*What is needed:* Each line of the data has to be retyped exactly as it is.

Collected data entries
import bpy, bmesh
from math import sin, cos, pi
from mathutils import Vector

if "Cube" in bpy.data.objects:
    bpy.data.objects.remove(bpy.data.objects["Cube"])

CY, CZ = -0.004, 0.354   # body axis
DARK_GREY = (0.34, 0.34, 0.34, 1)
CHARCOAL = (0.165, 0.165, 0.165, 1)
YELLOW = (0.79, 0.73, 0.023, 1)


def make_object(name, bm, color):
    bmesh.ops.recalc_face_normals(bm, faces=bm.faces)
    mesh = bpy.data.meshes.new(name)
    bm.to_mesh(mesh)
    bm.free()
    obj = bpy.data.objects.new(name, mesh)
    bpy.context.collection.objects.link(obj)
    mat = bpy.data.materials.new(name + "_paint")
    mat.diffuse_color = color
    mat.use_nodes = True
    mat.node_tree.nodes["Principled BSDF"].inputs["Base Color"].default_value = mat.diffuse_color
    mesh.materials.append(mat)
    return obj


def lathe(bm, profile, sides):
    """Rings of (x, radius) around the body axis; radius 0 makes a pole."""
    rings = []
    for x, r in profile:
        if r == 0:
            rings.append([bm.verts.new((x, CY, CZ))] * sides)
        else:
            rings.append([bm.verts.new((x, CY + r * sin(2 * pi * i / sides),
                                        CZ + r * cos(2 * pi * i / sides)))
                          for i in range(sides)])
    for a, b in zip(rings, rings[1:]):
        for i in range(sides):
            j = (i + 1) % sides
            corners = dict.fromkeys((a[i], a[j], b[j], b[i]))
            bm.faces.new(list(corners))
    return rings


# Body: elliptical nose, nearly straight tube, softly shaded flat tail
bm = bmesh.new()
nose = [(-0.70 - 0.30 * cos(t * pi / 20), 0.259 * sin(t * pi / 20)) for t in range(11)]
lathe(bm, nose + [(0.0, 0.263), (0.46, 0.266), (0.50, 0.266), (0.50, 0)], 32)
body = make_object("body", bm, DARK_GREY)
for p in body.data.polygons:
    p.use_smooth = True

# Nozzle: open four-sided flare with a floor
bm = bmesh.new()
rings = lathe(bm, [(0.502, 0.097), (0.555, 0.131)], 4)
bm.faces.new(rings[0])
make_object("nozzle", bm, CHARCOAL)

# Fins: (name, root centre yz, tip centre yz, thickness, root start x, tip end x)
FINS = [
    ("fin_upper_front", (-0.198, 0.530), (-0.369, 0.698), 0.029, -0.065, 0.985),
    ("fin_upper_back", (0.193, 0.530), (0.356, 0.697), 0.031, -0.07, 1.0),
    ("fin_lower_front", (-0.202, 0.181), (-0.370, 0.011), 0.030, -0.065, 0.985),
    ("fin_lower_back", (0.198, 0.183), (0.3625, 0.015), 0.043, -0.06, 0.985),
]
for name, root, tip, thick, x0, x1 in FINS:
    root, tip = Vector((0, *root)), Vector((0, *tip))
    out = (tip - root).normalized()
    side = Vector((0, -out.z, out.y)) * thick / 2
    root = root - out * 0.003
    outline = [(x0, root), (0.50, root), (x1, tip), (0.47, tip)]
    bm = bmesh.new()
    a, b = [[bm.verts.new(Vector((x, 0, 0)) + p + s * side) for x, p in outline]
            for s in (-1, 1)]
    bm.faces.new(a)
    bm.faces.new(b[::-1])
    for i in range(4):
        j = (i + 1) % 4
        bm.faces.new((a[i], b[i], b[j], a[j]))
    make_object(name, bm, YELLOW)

*Response area:*
import bpy, bmesh
from math import sin, cos, pi
from mathutils import Vector

if "Cube" in bpy.data.objects:
    bpy.data.objects.remove(bpy.data.objects["Cube"])

CY, CZ = -0.004, 0.354   # body axis
DARK_GREY = (0.34, 0.34, 0.34, 1)
CHARCOAL = (0.165, 0.165, 0.165, 1)
YELLOW = (0.79, 0.73, 0.023, 1)


def make_object(name, bm, color):
    bmesh.ops.recalc_face_normals(bm, faces=bm.faces)
    mesh = bpy.data.meshes.new(name)
    bm.to_mesh(mesh)
    bm.free()
    obj = bpy.data.objects.new(name, mesh)
    bpy.context.collection.objects.link(obj)
    mat = bpy.data.materials.new(name + "_paint")
    mat.diffuse_color = color
    mat.use_nodes = True
    mat.node_tree.nodes["Principled BSDF"].inputs["Base Color"].default_value = mat.diffuse_color
    mesh.materials.append(mat)
    return obj


def lathe(bm, profile, sides):
    """Rings of (x, radius) around the body axis; radius 0 makes a pole."""
    rings = []
    for x, r in profile:
        if r == 0:
            rings.append([bm.verts.new((x, CY, CZ))] * sides)
        else:
            rings.append([bm.verts.new((x, CY + r * sin(2 * pi * i / sides),
                                        CZ + r * cos(2 * pi * i / sides)))
                          for i in range(sides)])
    for a, b in zip(rings, rings[1:]):
        for i in range(sides):
            j = (i + 1) % sides
            corners = dict.fromkeys((a[i], a[j], b[j], b[i]))
            bm.faces.new(list(corners))
    return rings


# Body: elliptical nose, nearly straight tube, softly shaded flat tail
bm = bmesh.new()
nose = [(-0.70 - 0.30 * cos(t * pi / 20), 0.259 * sin(t * pi / 20)) for t in range(11)]
lathe(bm, nose + [(0.0, 0.263), (0.46, 0.266), (0.50, 0.266), (0.50, 0)], 32)
body = make_object("body", bm, DARK_GREY)
for p in body.data.polygons:
    p.use_smooth = True

# Nozzle: open four-sided flare with a floor
bm = bmesh.new()
rings = lathe(bm, [(0.502, 0.097), (0.555, 0.131)], 4)
bm.faces.new(rings[0])
make_object("nozzle", bm, CHARCOAL)

# Fins: (name, root centre yz, tip centre yz, thickness, root start x, tip end x)
FINS = [
    ("fin_upper_front", (-0.198, 0.530), (-0.369, 0.698), 0.029, -0.065, 0.985),
    ("fin_upper_back", (0.193, 0.530), (0.356, 0.697), 0.031, -0.07, 1.0),
    ("fin_lower_front", (-0.202, 0.181), (-0.370, 0.011), 0.030, -0.065, 0.985),
    ("fin_lower_back", (0.198, 0.183), (0.3625, 0.015), 0.043, -0.06, 0.985),
]
for name, root, tip, thick, x0, x1 in FINS:
    root, tip = Vector((0, *root)), Vector((0, *tip))
    out = (tip - root).normalized()
    side = Vector((0, -out.z, out.y)) * thick / 2
    root = root - out * 0.003
    outline = [(x0, root), (0.50, root), (x1, tip), (0.47, tip)]
    bm = bmesh.new()
    a, b = [[bm.verts.new(Vector((x, 0, 0)) + p + s * side) for x, p in outline]
            for s in (-1, 1)]
    bm.faces.new(a)
    bm.faces.new(b[::-1])
    for i in range(4):
        j = (i + 1) % 4
        bm.faces.new((a[i], b[i], b[j], a[j]))
    make_object(name, bm, YELLOW)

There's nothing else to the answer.